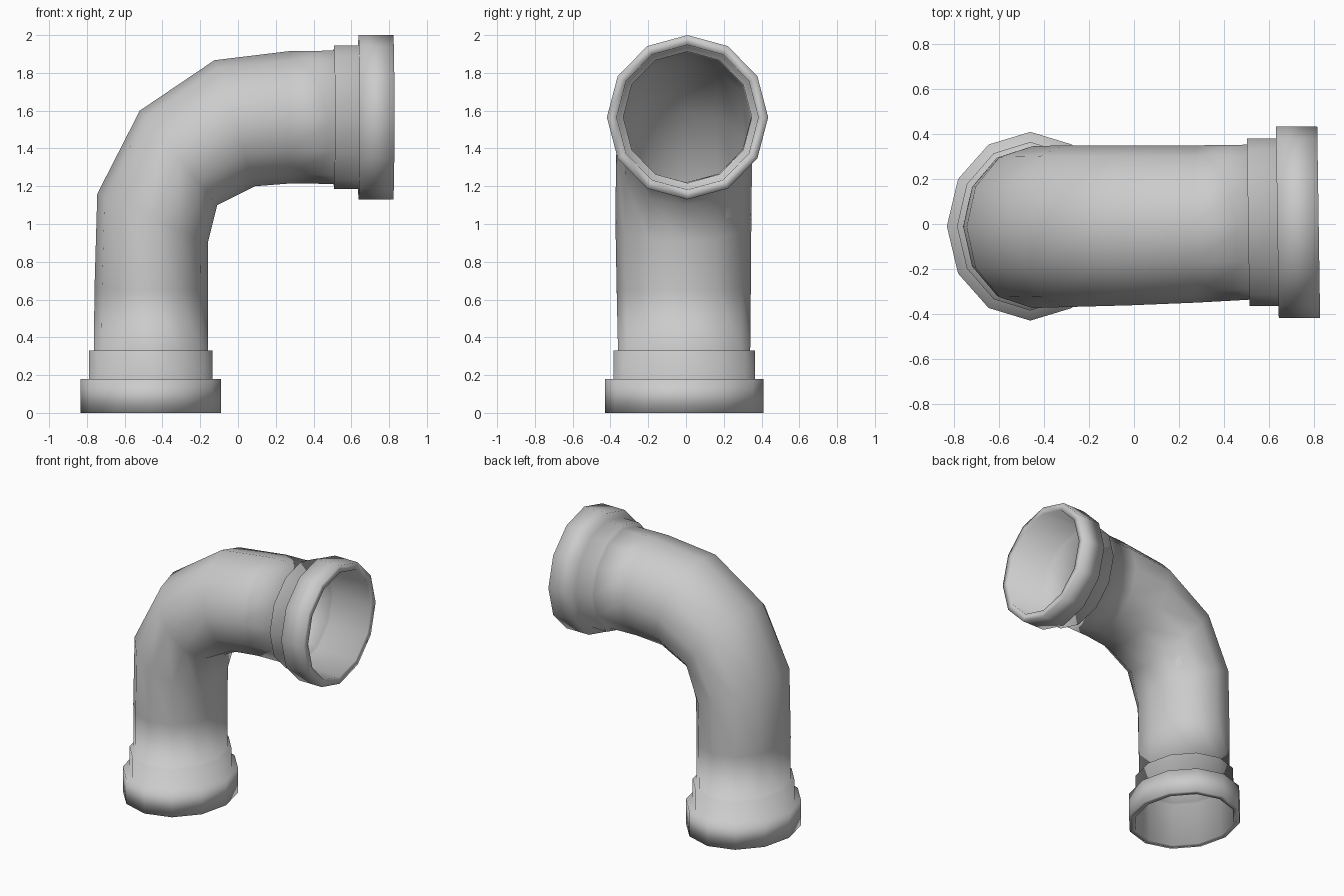
import bpy
import bmesh
from math import cos, sin, tau
from mathutils import Vector

SIDES = 12

if "Cube" in bpy.data.objects:
    bpy.data.objects.remove(bpy.data.objects["Cube"], do_unlink=True)

grey = bpy.data.materials.new("pipe_grey")
grey.use_nodes = True
colour = (0.6, 0.6, 0.6, 1)
grey.diffuse_color = colour
grey.node_tree.nodes["Principled BSDF"].inputs["Base Color"].default_value = colour


def section(outer, inner, y, ry, grow=0.0, skew=0.0):
    """Oval ring spanning the outer and inner wall points, widened by grow."""
    a, b = Vector((outer[0], y, outer[1])), Vector((inner[0], y, inner[1]))
    centre, half = (a + b) / 2, (a - b) / 2
    half += half.normalized() * grow
    ring = []
    for i in range(SIDES):
        t = tau * i / SIDES
        side = (ry + grow) * sin(t)
        ring.append(centre + half * cos(t) + Vector((-skew * side, side, 0)))
    return ring


def foot(z, grow):
    return section((-0.763, z), (-0.16, z), -0.01, 0.35, grow)


def mouth(x, grow):
    return section((x, 1.918), (x, 1.212), 0.008, 0.345, grow, 0.015)


# Bend: outer wall point, inner wall point, y centre, half width
BEND = [
    ((-0.76, 0.65), (-0.16, 0.65), -0.012, 0.355),
    ((-0.745, 1.16), (-0.16, 0.9), -0.014, 0.36),
    ((-0.52, 1.60), (-0.11, 1.10), -0.01, 0.36),
    ((-0.125, 1.867), (0.09, 1.20), -0.006, 0.356),
    ((0.27, 1.915), (0.28, 1.215), 0.0, 0.35),
]

# Outside skin: base flange, collar, bend, collar, mouth flange
rings = [foot(0, 0.07), foot(0.18, 0.07), foot(0.18, 0.025),
         foot(0.33, 0.025), foot(0.33, 0)]
rings += [section(*s) for s in BEND]
rings += [mouth(0.508, 0), mouth(0.508, 0.028), mouth(0.638, 0.028),
          mouth(0.638, 0.082), mouth(0.822, 0.082)]

# Inside skin, running back from the mouth to the base
rings += [mouth(0.822, 0.03), mouth(0.52, 0.023), mouth(0.52, -0.005)]
rings += [section(*s, grow=-0.005) for s in reversed(BEND)]
rings += [foot(0.32, -0.005), foot(0.32, 0.02), foot(0, 0.025)]

bm = bmesh.new()
loops = [[bm.verts.new(p) for p in ring] for ring in rings]
for n, lower in enumerate(loops):
    upper = loops[(n + 1) % len(loops)]
    for i in range(SIDES):
        j = (i + 1) % SIDES
        bm.faces.new((lower[i], lower[j], upper[j], upper[i]))
bmesh.ops.recalc_face_normals(bm, faces=bm.faces)
for face in bm.faces:
    face.smooth = True

mesh = bpy.data.meshes.new("elbow_pipe")
bm.to_mesh(mesh)
bm.free()
mesh.materials.append(grey)
bpy.context.collection.objects.link(bpy.data.objects.new("elbow_pipe", mesh))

+-------+

_AIM OF THE EXERCISE:_ Reproduce exactly the entries from their first line through the line containing "centre, half = (a + b) / 2, (a - b) / 2", including both, and omit any pictures.

_RESPONSE TO THIS TASK:_
import bpy
import bmesh
from math import cos, sin, tau
from mathutils import Vector

SIDES = 12

if "Cube" in bpy.data.objects:
    bpy.data.objects.remove(bpy.data.objects["Cube"], do_unlink=True)

grey = bpy.data.materials.new("pipe_grey")
grey.use_nodes = True
colour = (0.6, 0.6, 0.6, 1)
grey.diffuse_color = colour
grey.node_tree.nodes["Principled BSDF"].inputs["Base Color"].default_value = colour


def section(outer, inner, y, ry, grow=0.0, skew=0.0):
    """Oval ring spanning the outer and inner wall points, widened by grow."""
    a, b = Vector((outer[0], y, outer[1])), Vector((inner[0], y, inner[1]))
    centre, half = (a + b) / 2, (a - b) / 2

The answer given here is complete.